[EXERCISE GOAL]: All entries below must be written out verbatim, and the images must be dropped.

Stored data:

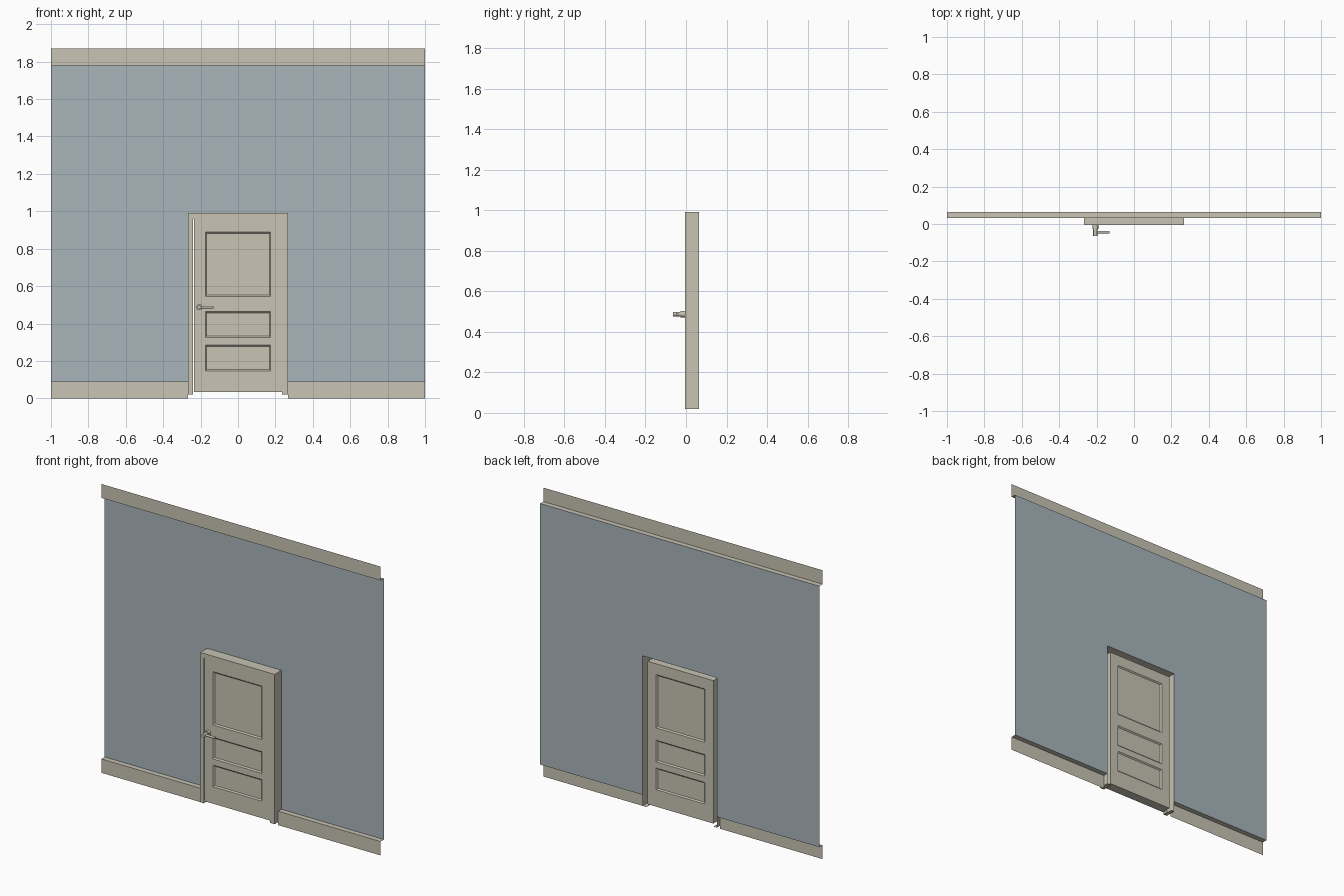
import bpy, bmesh, math
from mathutils import Vector, Matrix

if "Cube" in bpy.data.objects:
    bpy.data.objects.remove(bpy.data.objects["Cube"])


def material(name, rgb):
    m = bpy.data.materials.new(name)
    m.diffuse_color = (*rgb, 1)
    m.use_nodes = True
    m.node_tree.nodes["Principled BSDF"].inputs["Base Color"].default_value = m.diffuse_color
    return m


TRIM = material("cream trim", (0.578, 0.546, 0.456))
BLUE = material("blue grey wall", (0.392, 0.462, 0.500))

WALL_Y, SKIRT_Y, FRONT_Y = 0.064, 0.031, -0.006
OUT, IN = 0.266, 0.235          # half widths of casing and door
TOP, DOOR_TOP = 0.99, 0.96


def finish(name, bm, mat):
    me = bpy.data.meshes.new(name)
    bm.to_mesh(me)
    bm.free()
    me.materials.append(mat)
    ob = bpy.data.objects.new(name, me)
    bpy.context.collection.objects.link(ob)
    return ob


def quad(bm, *pts):
    bm.faces.new([bm.verts.new(p) for p in pts])


def upright(bm, x0, x1, z0, z1, y):
    """Sheet facing the front."""
    quad(bm, (x0, y, z0), (x1, y, z0), (x1, y, z1), (x0, y, z1))


def shelf(bm, x0, x1, y0, y1, z, up=True):
    """Level sheet facing up or down."""
    p = [(x0, y0, z), (x1, y0, z), (x1, y1, z), (x0, y1, z)]
    quad(bm, *(p if up else p[::-1]))


# Wall sheet with the door opening
bm = bmesh.new()
upright(bm, -1, -OUT, 0.09, 1.78, WALL_Y)
upright(bm, OUT, 1, 0.09, 1.78, WALL_Y)
upright(bm, -OUT, OUT, TOP, 1.78, WALL_Y)
finish("wall", bm, BLUE)

# Skirting boards: front strip and top ledge
for side, x0, x1 in (("left", -1, -OUT), ("right", OUT, 1)):
    bm = bmesh.new()
    upright(bm, x0, x1, 0, 0.09, SKIRT_Y)
    shelf(bm, x0, x1, SKIRT_Y, WALL_Y, 0.09)
    finish("skirting_" + side, bm, TRIM)

# Crown moulding: front strip and underside
bm = bmesh.new()
upright(bm, -1, 1, 1.78, 1.87, SKIRT_Y)
shelf(bm, -1, 1, SKIRT_Y, WALL_Y, 1.78, up=False)
finish("crown_moulding", bm, TRIM)

# Door casing: hollow shell with a narrow gap on the latch side
bm = bmesh.new()
for x0, x1 in ((-OUT, -IN - 0.006), (IN, OUT)):
    upright(bm, x0, x1, 0.02, DOOR_TOP, FRONT_Y)
    shelf(bm, x0, x1, FRONT_Y, WALL_Y, 0.02, up=False)
upright(bm, -OUT, OUT, DOOR_TOP, TOP, FRONT_Y)
shelf(bm, -OUT, OUT, FRONT_Y, WALL_Y, TOP)
quad(bm, (-OUT, WALL_Y, 0.02), (-OUT, FRONT_Y, 0.02),
     (-OUT, FRONT_Y, TOP), (-OUT, WALL_Y, TOP))
quad(bm, (OUT, FRONT_Y, 0.02), (OUT, WALL_Y, 0.02),
     (OUT, WALL_Y, TOP), (OUT, FRONT_Y, TOP))
finish("door_casing", bm, TRIM)

# Door slab with three recessed panels on both sides
BACK_Y, BOTTOM = 0.056, 0.035
PANELS = ((0.145, 0.285), (0.325, 0.465), (0.545, 0.89))
bm = bmesh.new()
bmesh.ops.create_cube(bm, size=1, matrix=Matrix.LocRotScale(
    Vector((0, (BACK_Y + FRONT_Y) / 2, (BOTTOM + DOOR_TOP) / 2)), None,
    Vector((2 * IN, BACK_Y - FRONT_Y, DOOR_TOP - BOTTOM))))


def cut(co, no):
    bmesh.ops.bisect_plane(bm, geom=bm.verts[:] + bm.edges[:] + bm.faces[:],
                           plane_co=co, plane_no=no)


for x in (-0.175, 0.175):
    cut((x, 0, 0), (1, 0, 0))
for pair in PANELS:
    for z in pair:
        cut((0, 0, z), (0, 0, 1))
bm.normal_update()
panels = []
for f in bm.faces:
    c = f.calc_center_median()
    if abs(f.normal.y) > 0.9 and abs(c.x) < 0.1 and any(a < c.z < b for a, b in PANELS):
        panels.append(f)
bmesh.ops.inset_individual(bm, faces=panels, thickness=0.011, depth=-0.007)
finish("door", bm, TRIM)


# Lever handle: rosette, spindle and lever
def rod(name, a, b, r):
    a, b = Vector(a), Vector(b)
    bm = bmesh.new()
    rot = (b - a).to_track_quat('Z', 'Y').to_matrix().to_4x4()
    bmesh.ops.create_cone(bm, cap_ends=True, segments=16, radius1=r, radius2=r,
                          depth=(b - a).length,
                          matrix=Matrix.Translation((a + b) / 2) @ rot)
    ob = finish(name, bm, TRIM)
    for p in ob.data.polygons:
        p.use_smooth = len(p.vertices) == 4
    ob.data.set_sharp_from_angle(angle=math.radians(40))


HX, HZ = -0.207, 0.487
rod("handle_rosette", (HX, FRONT_Y, HZ), (HX, -0.026, HZ), 0.016)
rod("handle_spindle", (HX, -0.026, HZ), (HX, -0.064, HZ), 0.011)
rod("handle_lever", (HX, -0.044, HZ), (-0.132, -0.044, HZ), 0.007)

[WRITTEN SOLUTION]:
import bpy, bmesh, math
from mathutils import Vector, Matrix

if "Cube" in bpy.data.objects:
    bpy.data.objects.remove(bpy.data.objects["Cube"])


def material(name, rgb):
    m = bpy.data.materials.new(name)
    m.diffuse_color = (*rgb, 1)
    m.use_nodes = True
    m.node_tree.nodes["Principled BSDF"].inputs["Base Color"].default_value = m.diffuse_color
    return m


TRIM = material("cream trim", (0.578, 0.546, 0.456))
BLUE = material("blue grey wall", (0.392, 0.462, 0.500))

WALL_Y, SKIRT_Y, FRONT_Y = 0.064, 0.031, -0.006
OUT, IN = 0.266, 0.235          # half widths of casing and door
TOP, DOOR_TOP = 0.99, 0.96


def finish(name, bm, mat):
    me = bpy.data.meshes.new(name)
    bm.to_mesh(me)
    bm.free()
    me.materials.append(mat)
    ob = bpy.data.objects.new(name, me)
    bpy.context.collection.objects.link(ob)
    return ob


def quad(bm, *pts):
    bm.faces.new([bm.verts.new(p) for p in pts])


def upright(bm, x0, x1, z0, z1, y):
    """Sheet facing the front."""
    quad(bm, (x0, y, z0), (x1, y, z0), (x1, y, z1), (x0, y, z1))


def shelf(bm, x0, x1, y0, y1, z, up=True):
    """Level sheet facing up or down."""
    p = [(x0, y0, z), (x1, y0, z), (x1, y1, z), (x0, y1, z)]
    quad(bm, *(p if up else p[::-1]))


# Wall sheet with the door opening
bm = bmesh.new()
upright(bm, -1, -OUT, 0.09, 1.78, WALL_Y)
upright(bm, OUT, 1, 0.09, 1.78, WALL_Y)
upright(bm, -OUT, OUT, TOP, 1.78, WALL_Y)
finish("wall", bm, BLUE)

# Skirting boards: front strip and top ledge
for side, x0, x1 in (("left", -1, -OUT), ("right", OUT, 1)):
    bm = bmesh.new()
    upright(bm, x0, x1, 0, 0.09, SKIRT_Y)
    shelf(bm, x0, x1, SKIRT_Y, WALL_Y, 0.09)
    finish("skirting_" + side, bm, TRIM)

# Crown moulding: front strip and underside
bm = bmesh.new()
upright(bm, -1, 1, 1.78, 1.87, SKIRT_Y)
shelf(bm, -1, 1, SKIRT_Y, WALL_Y, 1.78, up=False)
finish("crown_moulding", bm, TRIM)

# Door casing: hollow shell with a narrow gap on the latch side
bm = bmesh.new()
for x0, x1 in ((-OUT, -IN - 0.006), (IN, OUT)):
    upright(bm, x0, x1, 0.02, DOOR_TOP, FRONT_Y)
    shelf(bm, x0, x1, FRONT_Y, WALL_Y, 0.02, up=False)
upright(bm, -OUT, OUT, DOOR_TOP, TOP, FRONT_Y)
shelf(bm, -OUT, OUT, FRONT_Y, WALL_Y, TOP)
quad(bm, (-OUT, WALL_Y, 0.02), (-OUT, FRONT_Y, 0.02),
     (-OUT, FRONT_Y, TOP), (-OUT, WALL_Y, TOP))
quad(bm, (OUT, FRONT_Y, 0.02), (OUT, WALL_Y, 0.02),
     (OUT, WALL_Y, TOP), (OUT, FRONT_Y, TOP))
finish("door_casing", bm, TRIM)

# Door slab with three recessed panels on both sides
BACK_Y, BOTTOM = 0.056, 0.035
PANELS = ((0.145, 0.285), (0.325, 0.465), (0.545, 0.89))
bm = bmesh.new()
bmesh.ops.create_cube(bm, size=1, matrix=Matrix.LocRotScale(
    Vector((0, (BACK_Y + FRONT_Y) / 2, (BOTTOM + DOOR_TOP) / 2)), None,
    Vector((2 * IN, BACK_Y - FRONT_Y, DOOR_TOP - BOTTOM))))


def cut(co, no):
    bmesh.ops.bisect_plane(bm, geom=bm.verts[:] + bm.edges[:] + bm.faces[:],
                           plane_co=co, plane_no=no)


for x in (-0.175, 0.175):
    cut((x, 0, 0), (1, 0, 0))
for pair in PANELS:
    for z in pair:
        cut((0, 0, z), (0, 0, 1))
bm.normal_update()
panels = []
for f in bm.faces:
    c = f.calc_center_median()
    if abs(f.normal.y) > 0.9 and abs(c.x) < 0.1 and any(a < c.z < b for a, b in PANELS):
        panels.append(f)
bmesh.ops.inset_individual(bm, faces=panels, thickness=0.011, depth=-0.007)
finish("door", bm, TRIM)


# Lever handle: rosette, spindle and lever
def rod(name, a, b, r):
    a, b = Vector(a), Vector(b)
    bm = bmesh.new()
    rot = (b - a).to_track_quat('Z', 'Y').to_matrix().to_4x4()
    bmesh.ops.create_cone(bm, cap_ends=True, segments=16, radius1=r, radius2=r,
                          depth=(b - a).length,
                          matrix=Matrix.Translation((a + b) / 2) @ rot)
    ob = finish(name, bm, TRIM)
    for p in ob.data.polygons:
        p.use_smooth = len(p.vertices) == 4
    ob.data.set_sharp_from_angle(angle=math.radians(40))


HX, HZ = -0.207, 0.487
rod("handle_rosette", (HX, FRONT_Y, HZ), (HX, -0.026, HZ), 0.016)
rod("handle_spindle", (HX, -0.026, HZ), (HX, -0.064, HZ), 0.011)
rod("handle_lever", (HX, -0.044, HZ), (-0.132, -0.044, HZ), 0.007)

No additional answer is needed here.